I’m no perfectionist, but I can appreciate the value of symmetry. According to experts humans are programmed to be attracted to symmetry in others (so people with very even faces are considered good-looking - think Denzel Washington).
Though I enjoy a beautiful person as much as the next girl, the physical symmetry I’m talking about here is not about pretty faces but much more practical and important aspects of the human body – I’m talking feet, ankles, knees, legs, hips, and spine – the bones and joints that support our most important activity, running.
For the most part, the human body is bilaterally symmetrical. That means that if you fold it in half from head to toe, each side should match up. But most people do have slight instances of asymmetry. One leg might be a hair longer than the other, one foot is usually bigger, one hip might be slightly lower. These minor natural “imperfections” usually go unnoticed until the person starts putting in high (or even moderate) mileage.
Running is a very repetitive motion, so the slightest imbalance, magnified over thousands of steps over hundreds of miles, can cause some problems. To a certain extent, your body naturally compensates for its asymmetry. You probably are not aware of the constant adjustments for balance your body tweaks without telling you (or you telling it).
And if you have consistent injury problems on one side (like I do), the culprit could be the asymmetry of your bone structure. Unfortunately, there is not a whole lot you can do to change your bones…(orthotics are a great start though). On the other hand, your muscles totally under your control! Your bones provide the structure, but don’t underestimate the power of your muscles, and the effects of their flexibility on your running.
Recently I’ve been doing yoga quite a bit. Not because I want to be a super-Gumby-yoga-master (can I get a Namaste?), but because my hamstrings are completely uneven flexibility-wise.
To test your hamstring flexibility:
Lay on the floor on your back with both legs straight.
Have a friend lift one leg straight up slowly and stop when it pulls tight.
Repeat for the other side.
Do your legs stop in the same place?
My left leg goes to about 120*…my right to about 45*. That can’t be good. Thus the yoga.

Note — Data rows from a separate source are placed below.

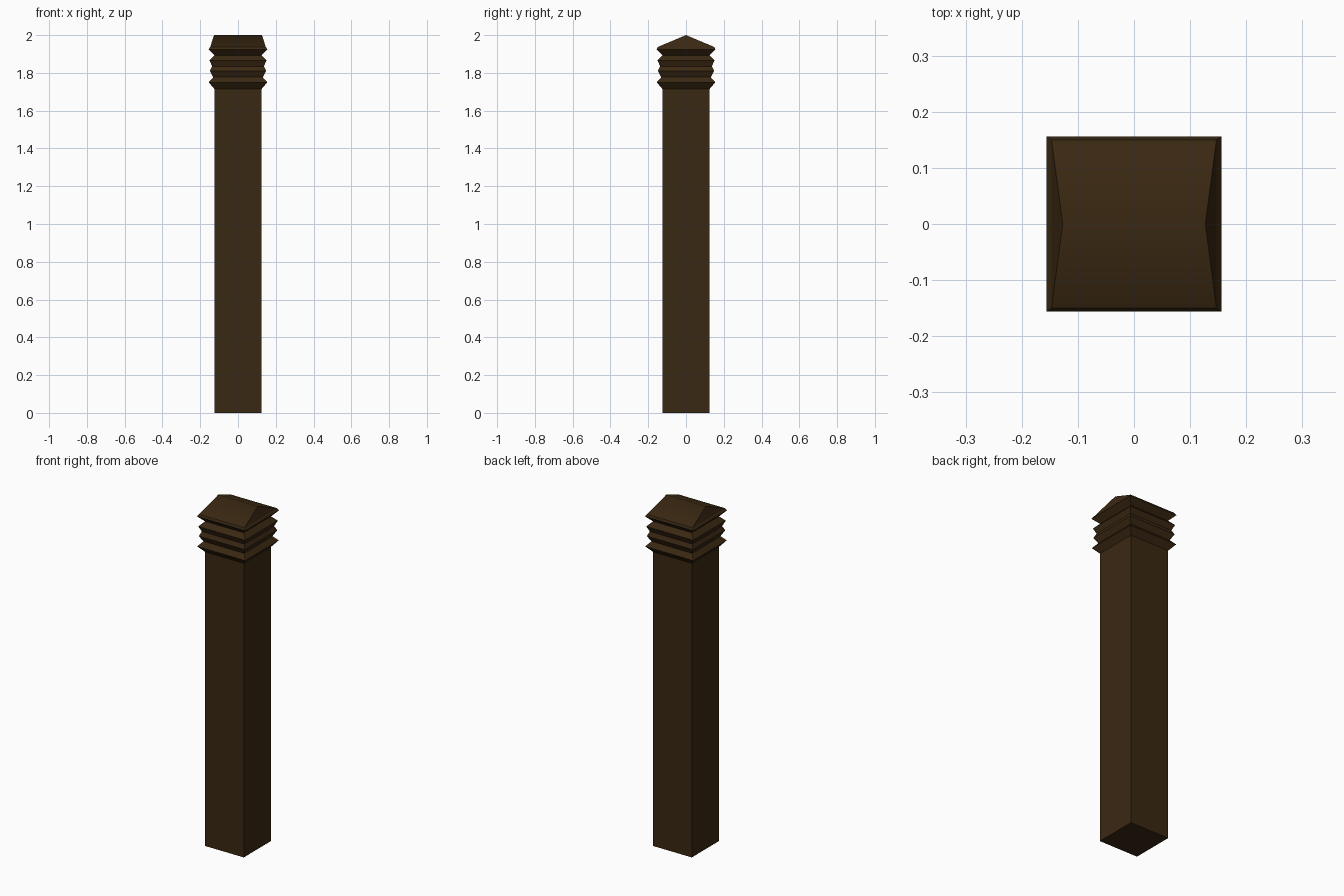
import bpy, bmesh

if "Cube" in bpy.data.objects:
    bpy.data.objects.remove(bpy.data.objects["Cube"])

wood = bpy.data.materials.new("dark brown wood")
wood.diffuse_color = (0.042, 0.021, 0.006, 1)
wood.use_nodes = True
wood.node_tree.nodes["Principled BSDF"].inputs["Base Color"].default_value = wood.diffuse_color


def finish(name, bm):
    bmesh.ops.recalc_face_normals(bm, faces=bm.faces)
    me = bpy.data.meshes.new(name)
    bm.to_mesh(me)
    bm.free()
    me.materials.append(wood)
    ob = bpy.data.objects.new(name, me)
    bpy.context.collection.objects.link(ob)
    return ob


def square(bm, hx, hy, z):
    return [bm.verts.new((sx * hx, sy * hy, z))
            for sx, sy in ((-1, -1), (1, -1), (1, 1), (-1, 1))]


def bridge(bm, a, b):
    for i in range(4):
        j = (i + 1) % 4
        bm.faces.new((a[i], a[j], b[j], b[i]))


# Square shaft
bm = bmesh.new()
low, high = square(bm, 0.125, 0.125, 0), square(bm, 0.125, 0.125, 1.715)
bm.faces.new(low)
bridge(bm, low, high)
finish("post_shaft", bm)

# Carved cap: zigzag square rings (half width, height)
profile = [(0.125, 1.715), (0.155, 1.75), (0.131, 1.777), (0.149, 1.81),
           (0.137, 1.835), (0.151, 1.866), (0.125, 1.893), (0.156, 1.925)]
bm = bmesh.new()
rings = [square(bm, h, h, z) for h, z in profile]
rings.append(square(bm, 0.147, 0.150, 1.937))
for a, b in zip(rings, rings[1:]):
    bridge(bm, a, b)

# Ridged roof on top, softly shaded across the ridge
c = rings[-1]
left = bm.verts.new((-0.127, 0, 2))
right = bm.verts.new((0.127, 0, 2))
for slope in ((c[0], c[1], right, left), (c[2], c[3], left, right)):
    bm.faces.new(slope).smooth = True
bm.faces.new((c[1], c[2], right))
bm.faces.new((c[3], c[0], left))
finish("post_cap", bm)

So wish me luck in my quest to become beautifully symmetrical (at least running-wise)!
And check out this article about asymmetry and its affects on performance.